- Opening Delimiter -

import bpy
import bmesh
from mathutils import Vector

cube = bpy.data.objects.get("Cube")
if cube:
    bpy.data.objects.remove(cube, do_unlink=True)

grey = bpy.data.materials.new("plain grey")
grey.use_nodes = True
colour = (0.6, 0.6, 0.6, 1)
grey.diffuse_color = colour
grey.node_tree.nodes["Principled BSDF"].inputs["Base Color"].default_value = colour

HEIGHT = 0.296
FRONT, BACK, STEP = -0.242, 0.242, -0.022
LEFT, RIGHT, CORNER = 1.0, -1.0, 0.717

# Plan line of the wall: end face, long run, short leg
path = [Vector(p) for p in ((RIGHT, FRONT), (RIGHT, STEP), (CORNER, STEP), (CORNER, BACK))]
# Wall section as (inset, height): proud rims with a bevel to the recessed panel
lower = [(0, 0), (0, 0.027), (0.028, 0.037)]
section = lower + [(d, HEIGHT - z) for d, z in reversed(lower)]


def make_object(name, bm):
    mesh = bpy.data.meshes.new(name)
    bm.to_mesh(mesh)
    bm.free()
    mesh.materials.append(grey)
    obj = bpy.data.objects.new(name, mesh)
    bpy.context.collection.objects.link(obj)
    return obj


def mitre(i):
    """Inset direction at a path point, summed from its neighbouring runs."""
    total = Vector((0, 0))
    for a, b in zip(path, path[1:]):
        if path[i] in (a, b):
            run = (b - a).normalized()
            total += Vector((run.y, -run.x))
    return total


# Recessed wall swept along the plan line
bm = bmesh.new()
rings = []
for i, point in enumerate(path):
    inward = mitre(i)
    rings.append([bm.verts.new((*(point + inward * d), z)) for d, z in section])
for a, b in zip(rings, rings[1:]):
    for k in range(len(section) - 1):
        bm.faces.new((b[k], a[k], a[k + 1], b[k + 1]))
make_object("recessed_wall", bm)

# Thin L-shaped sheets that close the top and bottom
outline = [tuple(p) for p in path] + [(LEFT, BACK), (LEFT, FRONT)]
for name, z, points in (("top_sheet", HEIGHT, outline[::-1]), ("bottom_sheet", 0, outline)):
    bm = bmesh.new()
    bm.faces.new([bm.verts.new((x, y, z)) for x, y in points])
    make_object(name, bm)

- Closing Delimiter -

Would you repeat each of the lines above exactly?

THE COMPLETED TASK
import bpy
import bmesh
from mathutils import Vector

cube = bpy.data.objects.get("Cube")
if cube:
    bpy.data.objects.remove(cube, do_unlink=True)

grey = bpy.data.materials.new("plain grey")
grey.use_nodes = True
colour = (0.6, 0.6, 0.6, 1)
grey.diffuse_color = colour
grey.node_tree.nodes["Principled BSDF"].inputs["Base Color"].default_value = colour

HEIGHT = 0.296
FRONT, BACK, STEP = -0.242, 0.242, -0.022
LEFT, RIGHT, CORNER = 1.0, -1.0, 0.717

# Plan line of the wall: end face, long run, short leg
path = [Vector(p) for p in ((RIGHT, FRONT), (RIGHT, STEP), (CORNER, STEP), (CORNER, BACK))]
# Wall section as (inset, height): proud rims with a bevel to the recessed panel
lower = [(0, 0), (0, 0.027), (0.028, 0.037)]
section = lower + [(d, HEIGHT - z) for d, z in reversed(lower)]


def make_object(name, bm):
    mesh = bpy.data.meshes.new(name)
    bm.to_mesh(mesh)
    bm.free()
    mesh.materials.append(grey)
    obj = bpy.data.objects.new(name, mesh)
    bpy.context.collection.objects.link(obj)
    return obj


def mitre(i):
    """Inset direction at a path point, summed from its neighbouring runs."""
    total = Vector((0, 0))
    for a, b in zip(path, path[1:]):
        if path[i] in (a, b):
            run = (b - a).normalized()
            total += Vector((run.y, -run.x))
    return total


# Recessed wall swept along the plan line
bm = bmesh.new()
rings = []
for i, point in enumerate(path):
    inward = mitre(i)
    rings.append([bm.verts.new((*(point + inward * d), z)) for d, z in section])
for a, b in zip(rings, rings[1:]):
    for k in range(len(section) - 1):
        bm.faces.new((b[k], a[k], a[k + 1], b[k + 1]))
make_object("recessed_wall", bm)

# Thin L-shaped sheets that close the top and bottom
outline = [tuple(p) for p in path] + [(LEFT, BACK), (LEFT, FRONT)]
for name, z, points in (("top_sheet", HEIGHT, outline[::-1]), ("bottom_sheet", 0, outline)):
    bm = bmesh.new()
    bm.faces.new([bm.verts.new((x, y, z)) for x, y in points])
    make_object(name, bm)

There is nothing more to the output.